The Cognitive Benefits of Learning by Tutoring
A central question in educational theory is how students best encode material for long-term recall. We explored cognitive gains for students engaged in an actual tutoring task. Subjects (N=88) were randomly assigned to Learning conditions (Non-tutoring, Tutoring) and asked to read two passages followed by Post-test 1. Non-tutoring subjects were asked to review the passages while Tutoring subjects were asked to tutor the material to another student and then all took Post-test 2. We predicted that (i) Tutoring subjects would score higher than Non-Tutoring subjects on both general and specific material ...view middle of the document...
Extensive literature suggests that tutoring has many social and cognitive benefits for both tutors and tutees (Dangwal and Kapoor, 2009; Dineen et al., 1977; B.Goldschmid and M.Goldschmid, 1976). Some of these benefits are in the form of positive social attitudes toward peers, better understanding of subject material and overall learning gains. According to Katona (1940), the act of instructing helps the tutor build a more organized cognitive structure and facilitates an understanding of the relationship between facts (as cited in Bargh & Schul, 1980). Further, Roscoe and Chi (535) defined these positive outcomes as the "Tutor Learning effect" which refers to learning gains experienced by tutors as a result of tutoring.
Cohen, C. Kulik and J. Kulik (1982), in their meta-analyses of sixty-five independent school-tutoring programs, found that both tutors and tutees experienced academic and social gains through peer-tutor programs. Saunders (1992) found that peer learning, the process where students learn from and with each other in both formal and informal ways, provided a unique learning experience that was qualitatively different from the usual teacher-student interactions and offered mutual benefits for both the tutor and the tutee (as cited in Anderson & Boud, 1996). Specifically, majority of the senior students involved in proctoring or mentoring junior students experienced positive social attitudes towards them.

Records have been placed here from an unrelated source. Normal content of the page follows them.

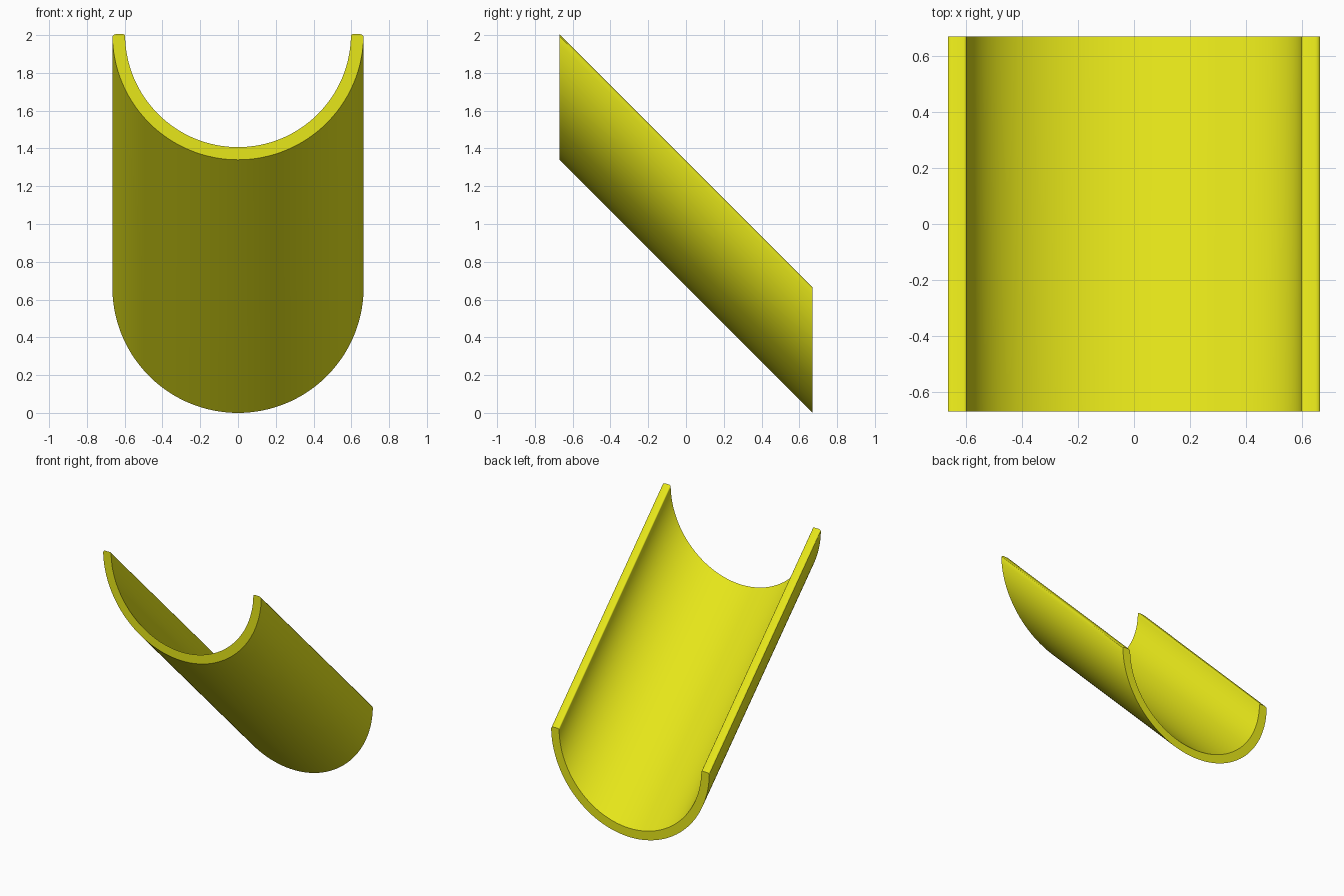
import bpy, bmesh
from math import sin, cos, pi

if "Cube" in bpy.data.objects:
    bpy.data.objects.remove(bpy.data.objects["Cube"])

R_OUT, R_IN, DEPTH = 0.665, 0.598, 0.67   # trough radii and half length in y
SLOPE = 1.0                               # drop in z per unit of y
LIP = 0.018                               # rounding of the rim corners
RIM_Z = 0.66                              # rim height at the low end
SEGS = 64


def arc(cx, cz, r, a0, a1, n):
    return [(cx + r * cos(a0 + (a1 - a0) * i / n), cz + r * sin(a0 + (a1 - a0) * i / n))
            for i in range(n + 1)]


# Half-ring cross-section with rounded rim corners (x, z relative to the rim)
t = LIP / R_OUT
profile = arc(0, 0, R_OUT, pi + t, 2 * pi - t, SEGS)
profile += arc(R_OUT - LIP, -LIP, LIP, 0, pi / 2, 4)[1:]
profile += arc(R_IN + LIP * 0.6, -LIP * 0.6, LIP * 0.6, pi / 2, pi, 4)
profile += arc(0, 0, R_IN, -t, -pi + t, SEGS)
profile += arc(-R_IN - LIP * 0.6, -LIP * 0.6, LIP * 0.6, 0, pi / 2, 4)
profile += arc(-R_OUT + LIP, -LIP, LIP, pi / 2, pi, 4)[:-1]

# Sloping trough: sheared extrusion with vertical end faces
bm = bmesh.new()
rings = []
for y in (-DEPTH, DEPTH):
    z0 = RIM_Z + (DEPTH - y) * SLOPE
    rings.append([bm.verts.new((x, y, z + z0)) for x, z in profile])
n = len(profile)
for i in range(n):
    j = (i + 1) % n
    bm.faces.new((rings[0][i], rings[0][j], rings[1][j], rings[1][i]))
bm.faces.new(rings[0])
bm.faces.new(rings[1][::-1])
bmesh.ops.remove_doubles(bm, verts=bm.verts, dist=1e-5)
bmesh.ops.recalc_face_normals(bm, faces=bm.faces)
low = min(v.co.z for v in bm.verts)
bmesh.ops.translate(bm, verts=bm.verts, vec=(0, 0, -low))

mesh = bpy.data.meshes.new("slide_trough")
bm.to_mesh(mesh)
bm.free()
trough = bpy.data.objects.new("slide_trough", mesh)
bpy.context.collection.objects.link(trough)

# Yellow material
mat = bpy.data.materials.new("yellow_plastic")
mat.diffuse_color = (0.8, 0.8, 0.01, 1)
mat.use_nodes = True
mat.node_tree.nodes["Principled BSDF"].inputs["Base Color"].default_value = mat.diffuse_color
mesh.materials.append(mat)

bpy.context.view_layer.objects.active = trough
trough.select_set(True)
bpy.ops.object.shade_smooth_by_angle()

A study by Benware and Deci (1984) explored the role of intrinsic motivation and conceptual learning by comparing students with Active and Passive orientations while learning new material. They found that subjects who learned material in order to teach (Active orientation) another student expressed more intrinsic motivation, conceptual understanding and active engagement in the learning environment than subjects who learned the material in order to be tested on it (Passive orientation).
Bargh and Schul (1980) explored the benefits of peer-tutoring programs for tutors and the resulting cognitive gains in the form of Content-specific gains and Generalized-knowledge gains. They defined Content-specific gains as positive outcomes that resulted from an increase in the organization and/or elaboration of the specific subject matter that was taught thus causing the representation of that subject matter to become stronger and more accessible in memory. They further defined Generalized-knowledge gains as gains that resulted from the development of a more general knowledge structure that also facilitated the learning of related material. In their first experiment, Bargh and Schul (1980) explored Content-specific gains by having subjects in the experimental group learn verbal material in order to "prepare to teach someone" (they did not actually teach) while the control group simply learned material to be tested on it. The second experiment explored Generalized- knowledge gains by including problem-solving and verbal tasks in the...